[[ GIVEN INFORMATION, beginning ]]

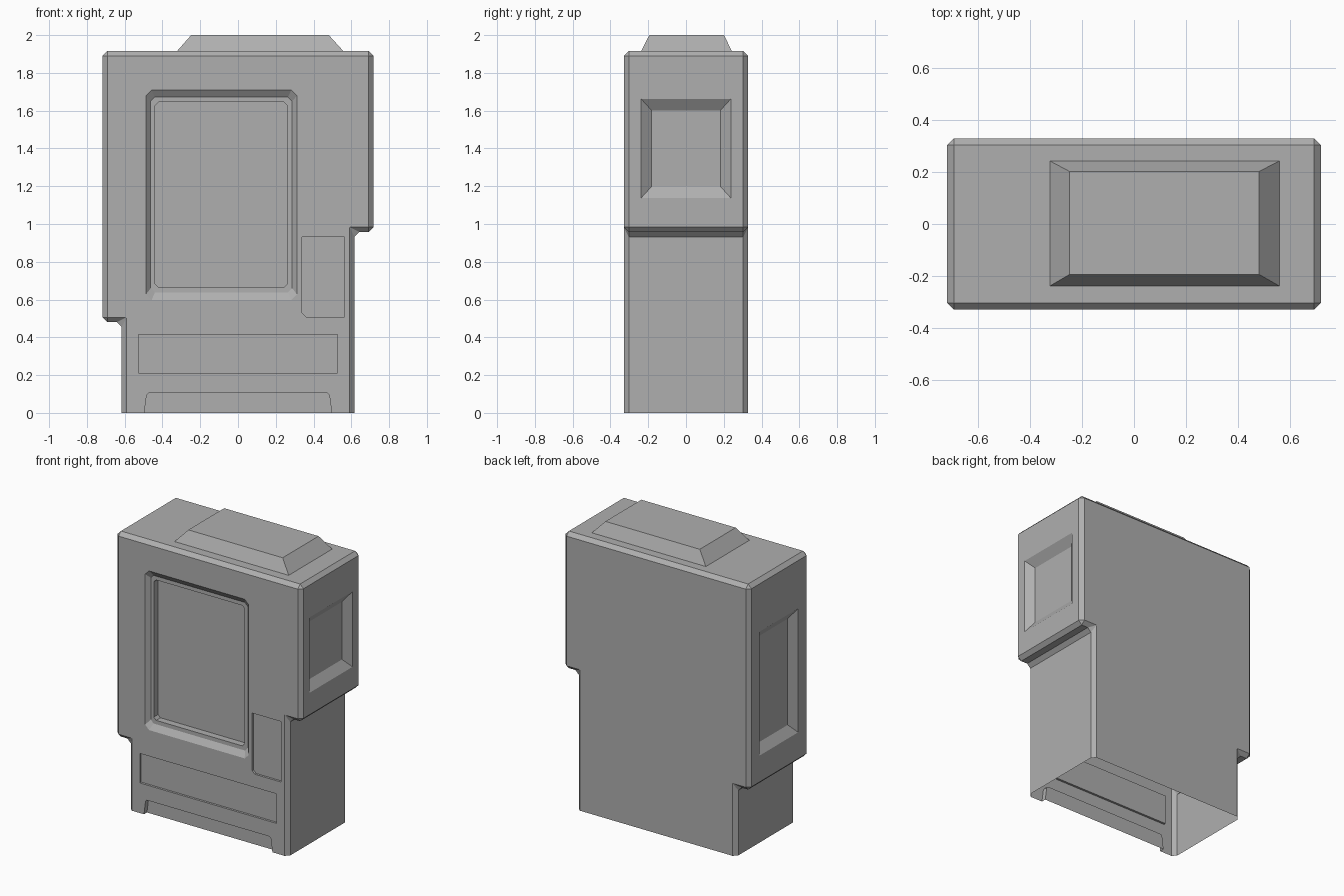
import bpy, bmesh

if "Cube" in bpy.data.objects:
    bpy.data.objects.remove(bpy.data.objects["Cube"])

W, D, TOP = 0.718, 0.329, 1.915      # half width, half depth, body height
BEV = 0.026

grey = bpy.data.materials.new("dark_grey")
grey.diffuse_color = (0.43, 0.43, 0.43, 1)
grey.use_nodes = True
grey.node_tree.nodes["Principled BSDF"].inputs["Base Color"].default_value = grey.diffuse_color


def make_object(name, bm):
    bmesh.ops.recalc_face_normals(bm, faces=bm.faces)
    mesh = bpy.data.meshes.new(name)
    bm.to_mesh(mesh)
    bm.free()
    mesh.materials.append(grey)
    ob = bpy.data.objects.new(name, mesh)
    bpy.context.collection.objects.link(ob)
    return ob


def loft(name, loops, start_cap=True):
    """Skin a stack of equal-length 3D loops into a solid."""
    bm = bmesh.new()
    rings = [[bm.verts.new(p) for p in loop] for loop in loops]
    for a, b in zip(rings, rings[1:]):
        for i in range(len(a)):
            j = (i + 1) % len(a)
            bm.faces.new((a[i], a[j], b[j], b[i]))
    if start_cap:
        bm.faces.new(rings[0])
    bm.faces.new(rings[-1])
    return make_object(name, bm)


def rect(u0, u1, v0, v1, c=0.0):
    """Rectangle outline, with cut corners when c > 0."""
    if not c:
        return [(u0, v0), (u1, v0), (u1, v1), (u0, v1)]
    return [(u0 + c, v0), (u1 - c, v0), (u1, v0 + c), (u1, v1 - c),
            (u1 - c, v1), (u0 + c, v1), (u0, v1 - c), (u0, v0 + c)]


def on_front(outline, depth):
    return [(u, -D + depth, v) for u, v in outline]


def on_side(outline, depth, side):
    return [(side * (W - depth), u, v) for u, v in outline]


# Stepped body, all edges bevelled except the foot
outline = [(-0.616, 0), (0.616, 0), (0.616, 0.958), (W, 0.958),
           (W, TOP), (-W, TOP), (-W, 0.48), (-0.616, 0.48)]
body = loft("cabinet_body", [on_front(outline, 0), on_front(outline, 2 * D)])
bm = bmesh.new()
bm.from_mesh(body.data)
edges = [e for e in bm.edges if max(v.co.z for v in e.verts) > 0.01]
bmesh.ops.bevel(bm, geom=edges, offset=BEV, offset_type='OFFSET',
                segments=1, profile=0.5, affect='EDGES')
bm.to_mesh(body.data)
bm.free()

# Cutters: front display window with sloped frame, then a deeper pane
cutters = []
wide = rect(-0.487, 0.312, 0.598, 1.709, 0.03)
slim = rect(-0.462, 0.287, 0.638, 1.672, 0.022)
pane = rect(-0.439, 0.262, 0.665, 1.645, 0.018)
cutters.append(loft("window_cutter", [on_front(wide, -0.1), on_front(wide, 0), on_front(slim, 0.027),
                                      on_front(pane, 0.0271), on_front(pane, 0.075)]))

# Cutters: shallow front panels and the foot notch
panel = [(0.36, 0.508), (0.564, 0.508), (0.564, 0.93), (0.34, 0.93), (0.34, 0.528)]
slot = rect(-0.528, 0.526, 0.21, 0.416)
notch = [(-0.509, -0.1), (0.509, -0.1), (0.484, 0.093), (0.474, 0.104),
         (-0.474, 0.104), (-0.484, 0.093)]
for name, shape, depth in (("panel_cutter", panel, 0.015), ("slot_cutter", slot, 0.015),
                           ("notch_cutter", notch, 0.033)):
    cutters.append(loft(name, [on_front(shape, -0.1), on_front(shape, depth)]))

# Cutters: sloped side recesses, a short one right and a tall one left
for side, hy, z0, z1 in ((1, 0.238, 1.137, 1.663), (-1, 0.212, 0.69, 1.555)):
    big = rect(-hy, hy, z0, z1)
    small = rect(-hy + 0.056, hy - 0.056, z0 + 0.062, z1 - 0.062)
    cutters.append(loft("side_cutter", [on_side(big, -0.1, side), on_side(big, 0, side),
                                        on_side(small, 0.042, side)]))

# Carve the body, then drop the helpers
for c in cutters:
    c.hide_render = True
    mod = body.modifiers.new(c.name, 'BOOLEAN')
    mod.operation, mod.solver, mod.object = 'DIFFERENCE', 'EXACT', c
bpy.context.view_layer.update()
carved = bpy.data.meshes.new_from_object(body.evaluated_get(bpy.context.evaluated_depsgraph_get()))
body.modifiers.clear()
body.data = carved
for c in cutters:
    bpy.data.objects.remove(c)

# Open underside
bm = bmesh.new()
bm.from_mesh(body.data)
floor = [f for f in bm.faces if all(v.co.z < 0.001 for v in f.verts)]
bmesh.ops.delete(bm, geom=floor, context='FACES')
bm.to_mesh(body.data)
bm.free()

# Sloped cap on the roof
base = [(x, y, TOP) for x, y in rect(-0.323, 0.558, -0.238, 0.242)]
lid = [(x, y, 2.0) for x, y in rect(-0.248, 0.481, -0.194, 0.202)]
loft("roof_cap", [base, lid], start_cap=False)
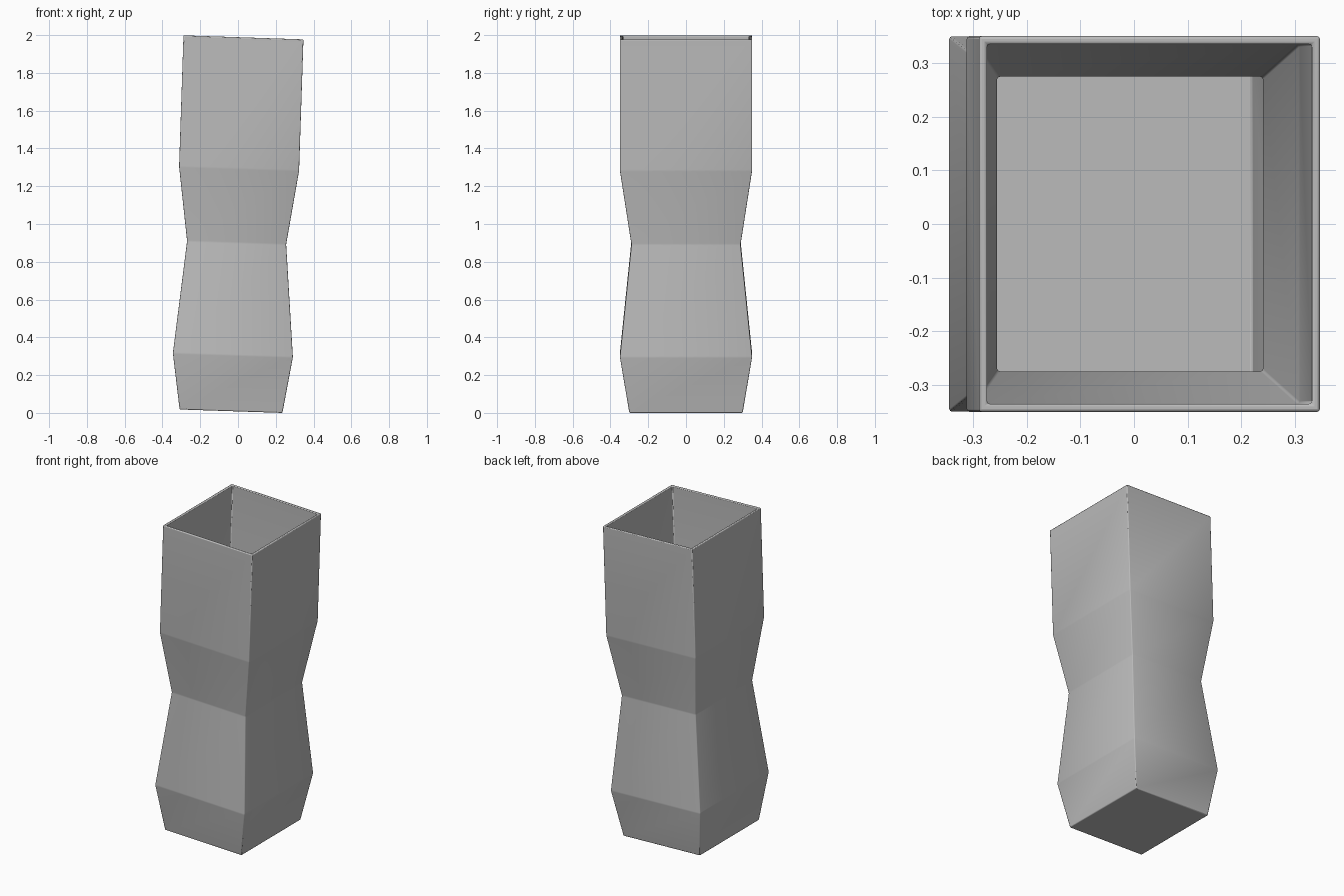
import bpy, bmesh, math
from mathutils import Matrix

cube = bpy.data.objects.get("Cube")
if cube:
    bpy.data.objects.remove(cube, do_unlink=True)

# Plain grey finish
grey = bpy.data.materials.new("grey")
grey.use_nodes = True
colour = (0.5, 0.5, 0.5, 1)
grey.diffuse_color = colour
grey.node_tree.nodes["Principled BSDF"].inputs["Base Color"].default_value = colour

WALL = 0.015
ASPECT = 0.908  # width relative to depth
# Wall profile: half depth, height
PROFILE = [(0.30, 0.0), (0.35, 0.297), (0.289, 0.892), (0.35, 1.285), (0.35, 1.98)]


def ring(bm, half, z, inset=0):
    x, y = half * ASPECT - inset, half - inset
    return [bm.verts.new((sx * x, sy * y, z))
            for sx, sy in ((-1, -1), (1, -1), (1, 1), (-1, 1))]


# Hollow vase: up the outside, over the rim and down the inside
bm = bmesh.new()
rings = [ring(bm, half, z) for half, z in PROFILE]
for half, z in reversed(PROFILE):
    rings.append(ring(bm, half, max(z, WALL), WALL))
for a, b in zip(rings, rings[1:]):
    for i in range(4):
        j = (i + 1) % 4
        bm.faces.new((a[i], a[j], b[j], b[i]))
bm.faces.new(rings[0][::-1])
bm.faces.new(rings[-1])
bmesh.ops.recalc_face_normals(bm, faces=bm.faces)

# Slight lean to the left, resting on the lower corner
bmesh.ops.transform(bm, verts=bm.verts, matrix=Matrix.Rotation(0.0333, 4, 'Y'))
low = min(v.co.z for v in bm.verts)
bmesh.ops.translate(bm, verts=bm.verts, vec=(-0.037, 0, -low))

mesh = bpy.data.meshes.new("vase")
bm.to_mesh(mesh)
bm.free()
vase = bpy.data.objects.new("vase", mesh)
bpy.context.collection.objects.link(vase)
mesh.materials.append(grey)

# Softened edges
bevel = vase.modifiers.new("soft_edges", 'BEVEL')
bevel.width = 0.005
bevel.segments = 2
bevel.limit_method = 'ANGLE'
bevel.angle_limit = math.radians(5)
bevel.harden_normals = False

bpy.context.view_layer.objects.active = vase
vase.select_set(True)
bpy.ops.object.shade_smooth_by_angle(angle=math.radians(50))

[[ GIVEN INFORMATION, end ]]

ASSIGNMENT:
Where a line of the records above holds the word "rings", copy that line.

REPLY TO THE TASK:
    rings = [[bm.verts.new(p) for p in loop] for loop in loops]
    for a, b in zip(rings, rings[1:]):
        bm.faces.new(rings[0])
    bm.faces.new(rings[-1])
rings = [ring(bm, half, z) for half, z in PROFILE]
    rings.append(ring(bm, half, max(z, WALL), WALL))
for a, b in zip(rings, rings[1:]):
bm.faces.new(rings[0][::-1])
bm.faces.new(rings[-1])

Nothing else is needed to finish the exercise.